→ **Problem**: Only the number is wanted: how many lines of the listing below contain "data"?

══════════════════════════════

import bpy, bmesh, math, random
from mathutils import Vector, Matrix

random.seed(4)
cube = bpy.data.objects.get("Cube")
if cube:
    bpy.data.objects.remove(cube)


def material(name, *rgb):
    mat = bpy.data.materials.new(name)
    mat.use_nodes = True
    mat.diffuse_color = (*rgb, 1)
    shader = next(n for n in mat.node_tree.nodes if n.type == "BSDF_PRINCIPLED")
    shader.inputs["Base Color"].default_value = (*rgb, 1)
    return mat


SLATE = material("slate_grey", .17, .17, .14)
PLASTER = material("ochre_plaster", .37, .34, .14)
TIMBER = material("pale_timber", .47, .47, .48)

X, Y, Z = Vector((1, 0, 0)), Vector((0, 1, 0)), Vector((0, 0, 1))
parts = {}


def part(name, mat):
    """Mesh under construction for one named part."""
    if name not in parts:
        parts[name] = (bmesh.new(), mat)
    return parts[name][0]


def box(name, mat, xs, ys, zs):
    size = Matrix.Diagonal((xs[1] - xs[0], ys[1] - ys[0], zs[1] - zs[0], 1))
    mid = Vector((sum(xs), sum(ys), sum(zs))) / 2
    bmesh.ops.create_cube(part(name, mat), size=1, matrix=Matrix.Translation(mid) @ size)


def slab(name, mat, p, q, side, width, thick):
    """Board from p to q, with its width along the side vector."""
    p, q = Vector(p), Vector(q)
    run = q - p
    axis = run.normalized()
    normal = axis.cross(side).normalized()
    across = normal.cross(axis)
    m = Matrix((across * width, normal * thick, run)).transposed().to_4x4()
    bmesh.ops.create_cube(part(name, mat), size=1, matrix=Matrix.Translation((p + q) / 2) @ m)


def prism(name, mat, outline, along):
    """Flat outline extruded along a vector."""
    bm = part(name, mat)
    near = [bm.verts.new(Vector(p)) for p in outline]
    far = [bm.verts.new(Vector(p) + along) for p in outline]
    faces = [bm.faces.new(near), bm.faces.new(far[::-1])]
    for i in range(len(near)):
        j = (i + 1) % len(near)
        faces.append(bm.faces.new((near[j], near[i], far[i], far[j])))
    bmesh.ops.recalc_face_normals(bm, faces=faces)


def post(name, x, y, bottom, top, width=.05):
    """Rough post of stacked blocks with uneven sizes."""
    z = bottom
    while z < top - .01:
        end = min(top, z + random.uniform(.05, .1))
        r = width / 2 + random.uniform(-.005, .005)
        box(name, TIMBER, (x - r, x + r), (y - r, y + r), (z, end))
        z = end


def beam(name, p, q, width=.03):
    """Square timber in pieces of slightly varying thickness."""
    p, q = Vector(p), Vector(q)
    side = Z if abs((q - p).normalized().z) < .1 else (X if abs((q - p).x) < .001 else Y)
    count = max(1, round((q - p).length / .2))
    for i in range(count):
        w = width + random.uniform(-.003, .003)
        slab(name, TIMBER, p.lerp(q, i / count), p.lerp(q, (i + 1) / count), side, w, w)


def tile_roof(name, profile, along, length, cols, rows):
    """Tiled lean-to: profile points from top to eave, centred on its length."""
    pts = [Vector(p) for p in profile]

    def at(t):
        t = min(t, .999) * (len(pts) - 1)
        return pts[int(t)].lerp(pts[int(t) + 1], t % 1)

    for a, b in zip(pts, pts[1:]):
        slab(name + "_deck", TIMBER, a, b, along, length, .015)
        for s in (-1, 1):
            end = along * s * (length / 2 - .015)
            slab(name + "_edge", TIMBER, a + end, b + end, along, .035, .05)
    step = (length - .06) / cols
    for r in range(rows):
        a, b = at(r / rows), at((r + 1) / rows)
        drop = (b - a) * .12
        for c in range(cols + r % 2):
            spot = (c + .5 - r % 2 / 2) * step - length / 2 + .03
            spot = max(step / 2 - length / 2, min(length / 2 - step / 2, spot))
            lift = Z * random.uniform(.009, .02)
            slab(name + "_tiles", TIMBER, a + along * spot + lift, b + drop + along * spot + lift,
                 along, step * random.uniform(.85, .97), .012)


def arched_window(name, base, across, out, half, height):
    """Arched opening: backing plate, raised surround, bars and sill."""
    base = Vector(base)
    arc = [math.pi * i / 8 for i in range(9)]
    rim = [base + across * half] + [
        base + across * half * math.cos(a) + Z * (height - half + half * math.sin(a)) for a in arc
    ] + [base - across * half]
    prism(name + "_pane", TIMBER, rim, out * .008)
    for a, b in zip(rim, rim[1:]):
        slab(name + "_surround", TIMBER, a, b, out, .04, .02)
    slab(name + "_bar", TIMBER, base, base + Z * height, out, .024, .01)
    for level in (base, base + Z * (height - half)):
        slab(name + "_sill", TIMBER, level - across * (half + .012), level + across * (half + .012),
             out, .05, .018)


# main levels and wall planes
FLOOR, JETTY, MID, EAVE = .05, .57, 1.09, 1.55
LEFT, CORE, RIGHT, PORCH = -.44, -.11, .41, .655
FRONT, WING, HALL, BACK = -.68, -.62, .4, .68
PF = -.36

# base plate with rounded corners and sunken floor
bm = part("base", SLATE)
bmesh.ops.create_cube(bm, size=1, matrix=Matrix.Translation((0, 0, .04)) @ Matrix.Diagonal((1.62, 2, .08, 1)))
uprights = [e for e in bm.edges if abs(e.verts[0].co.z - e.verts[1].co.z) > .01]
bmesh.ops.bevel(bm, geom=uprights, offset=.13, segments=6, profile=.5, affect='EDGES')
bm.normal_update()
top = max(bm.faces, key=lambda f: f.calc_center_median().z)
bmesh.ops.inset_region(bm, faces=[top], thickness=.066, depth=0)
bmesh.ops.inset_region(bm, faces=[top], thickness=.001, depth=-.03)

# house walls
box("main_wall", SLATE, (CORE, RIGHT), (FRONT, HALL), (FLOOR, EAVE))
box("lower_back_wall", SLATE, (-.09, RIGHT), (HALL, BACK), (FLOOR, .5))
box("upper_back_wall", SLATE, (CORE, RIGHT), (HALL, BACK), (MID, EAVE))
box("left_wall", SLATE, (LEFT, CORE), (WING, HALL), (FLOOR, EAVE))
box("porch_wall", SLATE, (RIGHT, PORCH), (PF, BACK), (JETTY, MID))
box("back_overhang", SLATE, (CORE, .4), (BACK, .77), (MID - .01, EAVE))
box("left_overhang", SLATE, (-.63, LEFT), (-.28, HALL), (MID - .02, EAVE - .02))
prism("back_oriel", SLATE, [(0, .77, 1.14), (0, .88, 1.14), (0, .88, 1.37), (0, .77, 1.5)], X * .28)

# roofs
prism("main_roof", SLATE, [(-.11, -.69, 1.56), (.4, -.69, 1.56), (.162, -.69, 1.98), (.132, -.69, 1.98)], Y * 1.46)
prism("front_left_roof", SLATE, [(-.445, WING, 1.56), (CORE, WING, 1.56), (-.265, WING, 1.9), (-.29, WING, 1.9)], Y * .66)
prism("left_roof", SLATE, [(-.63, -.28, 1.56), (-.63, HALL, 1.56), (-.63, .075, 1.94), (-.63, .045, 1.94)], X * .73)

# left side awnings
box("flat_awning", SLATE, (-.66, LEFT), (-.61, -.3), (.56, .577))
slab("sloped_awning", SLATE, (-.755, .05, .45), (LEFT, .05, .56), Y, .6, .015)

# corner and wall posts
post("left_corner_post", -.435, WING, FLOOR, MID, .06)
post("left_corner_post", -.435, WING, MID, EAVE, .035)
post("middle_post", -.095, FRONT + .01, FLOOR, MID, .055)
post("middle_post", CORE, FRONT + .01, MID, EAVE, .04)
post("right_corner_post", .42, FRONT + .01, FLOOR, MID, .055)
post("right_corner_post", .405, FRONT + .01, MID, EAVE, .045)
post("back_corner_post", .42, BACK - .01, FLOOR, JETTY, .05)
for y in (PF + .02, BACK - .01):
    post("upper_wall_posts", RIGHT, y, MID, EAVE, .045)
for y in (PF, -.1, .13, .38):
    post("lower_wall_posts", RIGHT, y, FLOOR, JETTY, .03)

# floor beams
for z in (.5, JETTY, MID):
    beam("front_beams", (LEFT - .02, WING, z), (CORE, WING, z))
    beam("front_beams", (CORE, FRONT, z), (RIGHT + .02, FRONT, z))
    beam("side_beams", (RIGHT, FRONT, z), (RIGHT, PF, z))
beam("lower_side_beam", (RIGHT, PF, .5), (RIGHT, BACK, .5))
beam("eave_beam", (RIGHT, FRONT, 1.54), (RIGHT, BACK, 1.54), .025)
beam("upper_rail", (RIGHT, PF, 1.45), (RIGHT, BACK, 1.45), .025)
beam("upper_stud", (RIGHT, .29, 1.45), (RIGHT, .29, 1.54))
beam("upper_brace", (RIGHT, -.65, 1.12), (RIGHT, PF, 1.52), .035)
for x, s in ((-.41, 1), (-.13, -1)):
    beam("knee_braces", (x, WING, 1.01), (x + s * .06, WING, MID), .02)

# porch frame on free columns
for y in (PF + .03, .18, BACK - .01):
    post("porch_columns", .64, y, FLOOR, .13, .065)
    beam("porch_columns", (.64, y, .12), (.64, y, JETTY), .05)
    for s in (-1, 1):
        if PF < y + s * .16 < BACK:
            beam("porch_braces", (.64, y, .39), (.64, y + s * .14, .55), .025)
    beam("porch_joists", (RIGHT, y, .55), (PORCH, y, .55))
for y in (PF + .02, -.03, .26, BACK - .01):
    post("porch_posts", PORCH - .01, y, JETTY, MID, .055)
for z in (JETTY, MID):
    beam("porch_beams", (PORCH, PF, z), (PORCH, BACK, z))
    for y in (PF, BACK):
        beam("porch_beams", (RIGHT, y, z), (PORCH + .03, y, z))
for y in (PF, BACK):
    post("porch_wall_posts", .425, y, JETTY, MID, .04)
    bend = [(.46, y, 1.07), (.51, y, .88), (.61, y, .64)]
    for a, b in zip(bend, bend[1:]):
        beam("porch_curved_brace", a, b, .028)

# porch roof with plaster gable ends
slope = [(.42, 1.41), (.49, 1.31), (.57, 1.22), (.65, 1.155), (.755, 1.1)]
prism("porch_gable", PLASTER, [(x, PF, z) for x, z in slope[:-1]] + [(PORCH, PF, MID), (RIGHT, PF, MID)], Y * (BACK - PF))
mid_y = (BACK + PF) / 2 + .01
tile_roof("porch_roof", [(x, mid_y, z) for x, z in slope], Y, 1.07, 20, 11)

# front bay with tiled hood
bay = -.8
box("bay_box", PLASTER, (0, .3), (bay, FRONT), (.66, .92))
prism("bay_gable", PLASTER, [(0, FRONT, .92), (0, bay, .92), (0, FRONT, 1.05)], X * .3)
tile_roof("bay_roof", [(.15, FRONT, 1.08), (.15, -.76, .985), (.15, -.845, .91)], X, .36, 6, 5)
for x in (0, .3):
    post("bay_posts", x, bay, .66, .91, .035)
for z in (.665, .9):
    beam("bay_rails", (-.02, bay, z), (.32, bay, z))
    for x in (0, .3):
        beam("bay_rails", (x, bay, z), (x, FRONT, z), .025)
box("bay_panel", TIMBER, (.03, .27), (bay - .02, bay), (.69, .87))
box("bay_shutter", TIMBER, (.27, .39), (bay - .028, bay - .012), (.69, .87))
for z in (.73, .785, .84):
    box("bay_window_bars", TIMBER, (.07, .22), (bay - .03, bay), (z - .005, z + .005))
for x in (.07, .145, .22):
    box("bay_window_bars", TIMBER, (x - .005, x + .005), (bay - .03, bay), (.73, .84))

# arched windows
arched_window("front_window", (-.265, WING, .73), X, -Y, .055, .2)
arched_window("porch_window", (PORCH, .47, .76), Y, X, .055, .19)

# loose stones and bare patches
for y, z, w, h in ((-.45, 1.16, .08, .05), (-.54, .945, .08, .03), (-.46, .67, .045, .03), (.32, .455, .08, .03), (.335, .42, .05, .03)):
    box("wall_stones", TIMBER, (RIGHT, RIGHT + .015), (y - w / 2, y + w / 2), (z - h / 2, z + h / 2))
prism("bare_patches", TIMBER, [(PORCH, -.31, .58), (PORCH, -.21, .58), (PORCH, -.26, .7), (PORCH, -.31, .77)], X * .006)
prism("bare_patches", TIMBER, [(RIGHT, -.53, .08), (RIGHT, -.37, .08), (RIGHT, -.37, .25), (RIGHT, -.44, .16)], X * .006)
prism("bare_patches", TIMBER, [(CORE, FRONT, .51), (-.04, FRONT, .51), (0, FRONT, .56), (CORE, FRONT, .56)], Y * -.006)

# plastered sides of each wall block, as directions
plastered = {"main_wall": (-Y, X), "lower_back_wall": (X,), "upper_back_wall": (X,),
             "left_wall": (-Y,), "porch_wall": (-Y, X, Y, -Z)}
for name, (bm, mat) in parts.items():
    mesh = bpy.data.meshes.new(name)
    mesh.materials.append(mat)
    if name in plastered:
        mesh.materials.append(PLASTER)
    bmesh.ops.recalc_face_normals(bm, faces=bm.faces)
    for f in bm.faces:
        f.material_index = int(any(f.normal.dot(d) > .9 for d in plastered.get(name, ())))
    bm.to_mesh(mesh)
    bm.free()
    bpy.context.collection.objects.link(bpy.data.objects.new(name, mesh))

══════════════════════════════

→ **Solution to the problem**: 5